You know it is getting serious when you have to start acquiring cleaning products for your new baby. One of the best links in our Resources tab is www.trawlerforum.com.
Recently there was a thread there about cleaning products. A guy mentioned he had just finished a bottle of very expensive boat wash (from one of the major national chains, let's just say), and wondered what everyone else is using.
A couple of people mentioned Chemical Guys (www.chemicalguys.com). It appears they mostly service the professional car detailing world. But they have a marine line too, and all their marine products are eco friendly. On Amazon, their products have hundreds or thousands of very good reviews. They have instructional videos on their site for every product.
The prices are very good, and as I was doing all this research the last week of April, they had a 25% off sale for the entire month! So I did a large order that should keep me going for quite a long time. That bottle (lower left) with the interesting top is called a "foam cannon." You put soap in the bottle, then hook this thing up to your pressure washer. It's adjustable for flow and pattern. Evidently it lays down a thick layer of foam which does a fantastic job cleaning. These run about $90.00 and the discount meant I basically got it for free. Happy foaming!
Now I "think" I'll be doing a lot of my own boat washing. I want to take care of Mahalo, and it's good exercise to keep my bod going, and what the heck I'm retired, right?
But when I watched this guy at the factory I thought, "uhhhh, probably not." This guy can go on for hours like this. Luckily over the past 5 years with physical therapy and getting fit I have ended 30 years of daily back pain. That looks like a ticket back to Painville to me. I'll be hiring that one out.
Hamptons come with a beautiful cockpit table and seating area. On all the builds I have seen, there is a small refrigerator located in the base of the table. Having had several of these small fridges in our last house, I'm generally not a fan of them. And we have plenty of refrigerator space in the galley.

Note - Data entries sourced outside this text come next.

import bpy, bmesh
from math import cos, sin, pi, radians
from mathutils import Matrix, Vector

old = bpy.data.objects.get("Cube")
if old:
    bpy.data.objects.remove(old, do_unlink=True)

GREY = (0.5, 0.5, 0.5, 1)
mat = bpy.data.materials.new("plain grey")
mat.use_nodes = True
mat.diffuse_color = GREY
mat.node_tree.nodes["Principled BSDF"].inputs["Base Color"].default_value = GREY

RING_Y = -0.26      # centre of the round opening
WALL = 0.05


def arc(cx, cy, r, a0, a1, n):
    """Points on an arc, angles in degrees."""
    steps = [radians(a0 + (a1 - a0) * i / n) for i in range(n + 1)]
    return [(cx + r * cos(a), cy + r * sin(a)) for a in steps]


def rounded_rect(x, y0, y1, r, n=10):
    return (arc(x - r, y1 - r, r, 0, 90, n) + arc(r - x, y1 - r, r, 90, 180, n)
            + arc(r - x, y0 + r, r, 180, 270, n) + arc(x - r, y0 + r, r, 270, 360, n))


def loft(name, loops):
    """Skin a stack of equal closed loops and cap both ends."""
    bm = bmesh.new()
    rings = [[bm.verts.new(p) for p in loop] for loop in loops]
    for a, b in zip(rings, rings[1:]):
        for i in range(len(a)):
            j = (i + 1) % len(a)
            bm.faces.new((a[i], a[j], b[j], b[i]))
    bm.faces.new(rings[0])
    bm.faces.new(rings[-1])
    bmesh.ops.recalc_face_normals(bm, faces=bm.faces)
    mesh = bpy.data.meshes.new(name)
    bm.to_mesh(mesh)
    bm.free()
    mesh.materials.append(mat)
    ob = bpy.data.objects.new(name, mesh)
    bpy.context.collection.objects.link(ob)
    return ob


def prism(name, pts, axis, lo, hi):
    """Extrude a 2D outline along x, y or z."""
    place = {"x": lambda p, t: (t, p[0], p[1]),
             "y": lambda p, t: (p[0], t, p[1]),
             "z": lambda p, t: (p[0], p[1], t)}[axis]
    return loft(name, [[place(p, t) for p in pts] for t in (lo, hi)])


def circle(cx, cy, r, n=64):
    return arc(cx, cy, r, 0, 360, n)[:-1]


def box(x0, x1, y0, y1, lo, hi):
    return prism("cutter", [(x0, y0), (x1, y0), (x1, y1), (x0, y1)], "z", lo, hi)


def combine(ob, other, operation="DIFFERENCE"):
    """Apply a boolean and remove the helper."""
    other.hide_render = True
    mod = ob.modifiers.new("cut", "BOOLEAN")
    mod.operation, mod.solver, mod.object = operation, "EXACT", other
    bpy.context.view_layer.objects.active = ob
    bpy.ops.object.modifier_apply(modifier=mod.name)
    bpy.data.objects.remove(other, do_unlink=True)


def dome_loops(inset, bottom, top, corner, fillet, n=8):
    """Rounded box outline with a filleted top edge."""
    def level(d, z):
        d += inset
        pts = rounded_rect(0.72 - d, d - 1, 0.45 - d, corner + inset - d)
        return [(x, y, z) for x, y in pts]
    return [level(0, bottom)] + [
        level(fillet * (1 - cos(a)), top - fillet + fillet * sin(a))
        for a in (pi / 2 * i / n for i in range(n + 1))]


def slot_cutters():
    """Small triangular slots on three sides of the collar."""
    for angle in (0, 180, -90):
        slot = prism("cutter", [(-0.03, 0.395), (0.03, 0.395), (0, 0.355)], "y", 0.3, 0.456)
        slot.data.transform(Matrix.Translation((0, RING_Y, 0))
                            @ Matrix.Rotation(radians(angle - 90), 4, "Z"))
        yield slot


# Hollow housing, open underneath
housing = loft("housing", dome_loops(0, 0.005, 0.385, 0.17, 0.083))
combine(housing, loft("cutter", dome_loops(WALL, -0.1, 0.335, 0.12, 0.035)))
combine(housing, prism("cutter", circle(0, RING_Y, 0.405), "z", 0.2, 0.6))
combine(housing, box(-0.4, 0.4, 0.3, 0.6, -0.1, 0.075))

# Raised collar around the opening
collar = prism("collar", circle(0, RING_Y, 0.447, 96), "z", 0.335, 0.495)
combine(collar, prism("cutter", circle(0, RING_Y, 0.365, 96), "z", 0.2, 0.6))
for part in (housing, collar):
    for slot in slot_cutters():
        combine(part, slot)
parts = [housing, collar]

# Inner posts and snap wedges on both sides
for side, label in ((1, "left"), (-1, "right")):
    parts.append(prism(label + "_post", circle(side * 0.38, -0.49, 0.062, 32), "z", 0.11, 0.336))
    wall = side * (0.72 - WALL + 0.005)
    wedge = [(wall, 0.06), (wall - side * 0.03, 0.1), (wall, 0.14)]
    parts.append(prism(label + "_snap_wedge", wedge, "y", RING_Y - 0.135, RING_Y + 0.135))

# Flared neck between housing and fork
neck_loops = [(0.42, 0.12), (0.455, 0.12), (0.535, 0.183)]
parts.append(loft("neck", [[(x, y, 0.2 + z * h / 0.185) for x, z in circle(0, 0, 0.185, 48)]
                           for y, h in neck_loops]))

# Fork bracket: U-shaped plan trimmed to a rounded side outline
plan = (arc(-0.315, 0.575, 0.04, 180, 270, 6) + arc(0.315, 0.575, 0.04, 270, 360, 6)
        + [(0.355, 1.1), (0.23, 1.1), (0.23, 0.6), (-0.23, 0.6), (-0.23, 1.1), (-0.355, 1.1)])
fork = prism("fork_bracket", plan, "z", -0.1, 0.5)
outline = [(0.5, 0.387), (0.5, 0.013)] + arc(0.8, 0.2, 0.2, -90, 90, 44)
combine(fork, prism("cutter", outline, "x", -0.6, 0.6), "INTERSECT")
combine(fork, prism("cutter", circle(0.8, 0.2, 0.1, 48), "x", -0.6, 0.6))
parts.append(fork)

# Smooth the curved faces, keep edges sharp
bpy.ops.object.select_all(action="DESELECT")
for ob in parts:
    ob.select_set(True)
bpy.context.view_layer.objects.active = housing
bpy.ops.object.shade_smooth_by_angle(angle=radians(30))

Also, the boat I crew on regularly has a built in pressure washer, and it sure makes cleaning up the boat a lot easier. So naturally I wanted one too. Working with HYG, we sourced an appropriate pump that would be located in the engine room. For this application, you don't want pressure high enough to damage teak or force water where it shouldn't go. We aren't cleaning concrete driveways here. I forget the actual pressure, but it is something like 300psi.
You might be wondering what these two things have to do with each other.
That's right, we located a 100' hose reel in the base of the table! Also seen at the top is a quick connect for the air compressor. The hose feeds out of the port side, because that's where the stairs are going up to the flybridge deck. With 100 feet, I can reach every place on the boat.
I gotta say HYG sourced a great product. It's a Glendinning reel and hose. By default the switch to power the reel is mounted on the reel itself, which wasn't very convenient.
Lu disconnected the switch and we tried several locations, settling on mounting on this door. He's taking a picture to email to his tech to do the work. High-tech!
We are also adding a little shelf above the reel to take advantage of the storage space. I just have to get the wand and I'm ready for wash down time. Just another way Mahalo will be special.